» Your objective:
Start at the line that contains "0.193, 0.105, 0.38, 1.043)". Repeat it and each line after it, exactly, up to and including the final line of the data.

» Given data:

┏━━

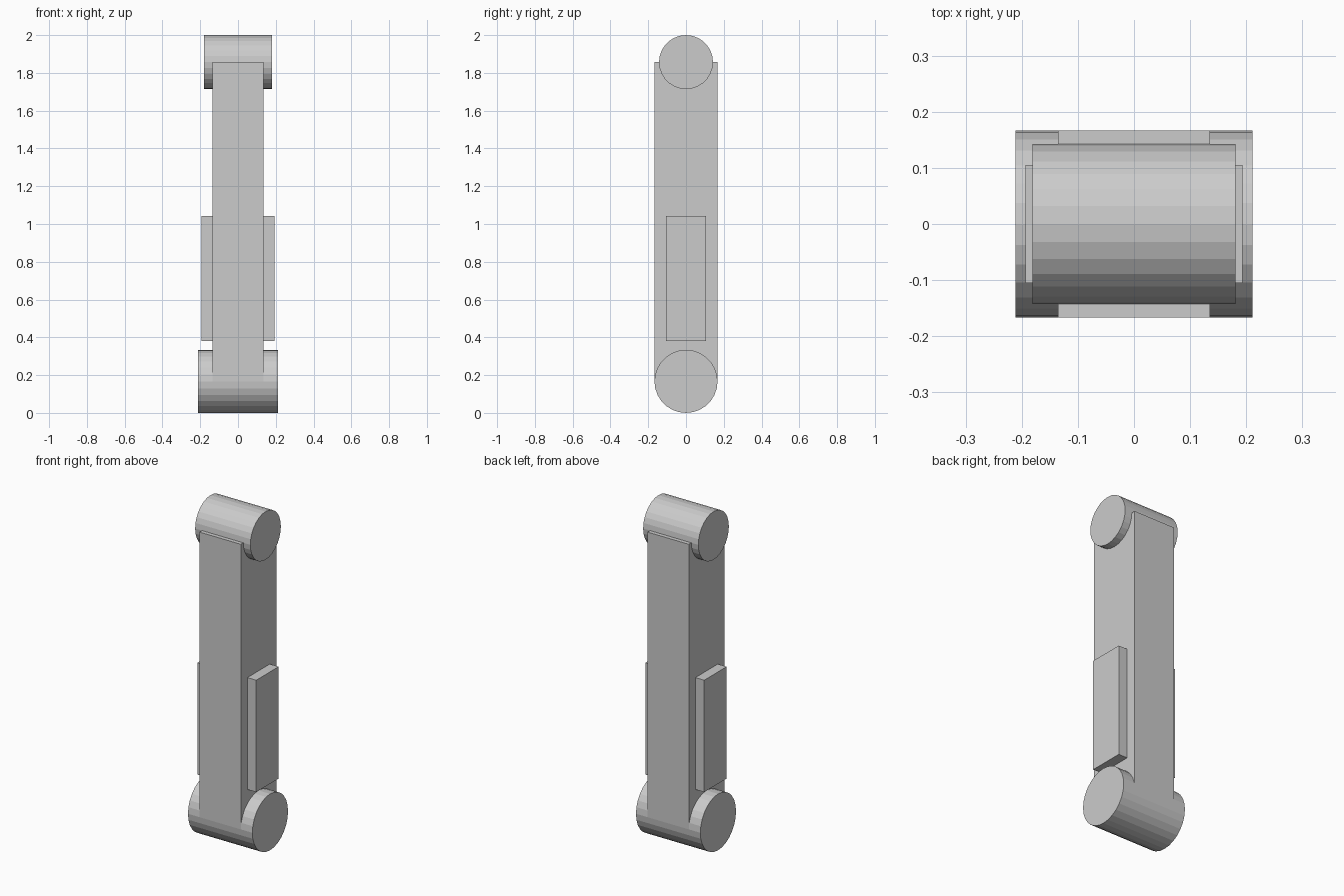
import bpy
import math

if "Cube" in bpy.data.objects:
    bpy.data.objects.remove(bpy.data.objects["Cube"])

grey = bpy.data.materials.new("light_grey")
grey.diffuse_color = (0.6, 0.6, 0.6, 1)
grey.use_nodes = True
grey.node_tree.nodes["Principled BSDF"].inputs["Base Color"].default_value = grey.diffuse_color


def finish(name):
    ob = bpy.context.object
    ob.name = name
    ob.data.materials.append(grey)
    return ob


def box(name, x0, x1, half_y, z0, z1):
    bpy.ops.mesh.primitive_cube_add(size=1, location=((x0 + x1) / 2, 0, (z0 + z1) / 2))
    ob = finish(name)
    ob.scale = (x1 - x0, 2 * half_y, z1 - z0)
    bpy.ops.object.transform_apply(location=False, rotation=False, scale=True)


def roller(name, radius, half_x, z):
    # Flat-faceted cylinder lying along x
    bpy.ops.mesh.primitive_cylinder_add(vertices=28, radius=radius, depth=2 * half_x,
                                        location=(0, 0, z), rotation=(0, math.pi / 2, 0))
    finish(name)


# Main arm and its two joints
box("arm_beam", -0.135, 0.135, 0.167, 0.167, 1.857)
roller("upper_joint", 0.143, 0.181, 1.857)
roller("lower_joint", 0.167, 0.211, 0.167)

# Raised plates on both sides of the arm
box("right_side_plate", 0.135, 0.193, 0.105, 0.38, 1.043)
box("left_side_plate", -0.193, -0.135, 0.105, 0.38, 1.043)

┗━━

» Final answer:
box("right_side_plate", 0.135, 0.193, 0.105, 0.38, 1.043)
box("left_side_plate", -0.193, -0.135, 0.105, 0.38, 1.043)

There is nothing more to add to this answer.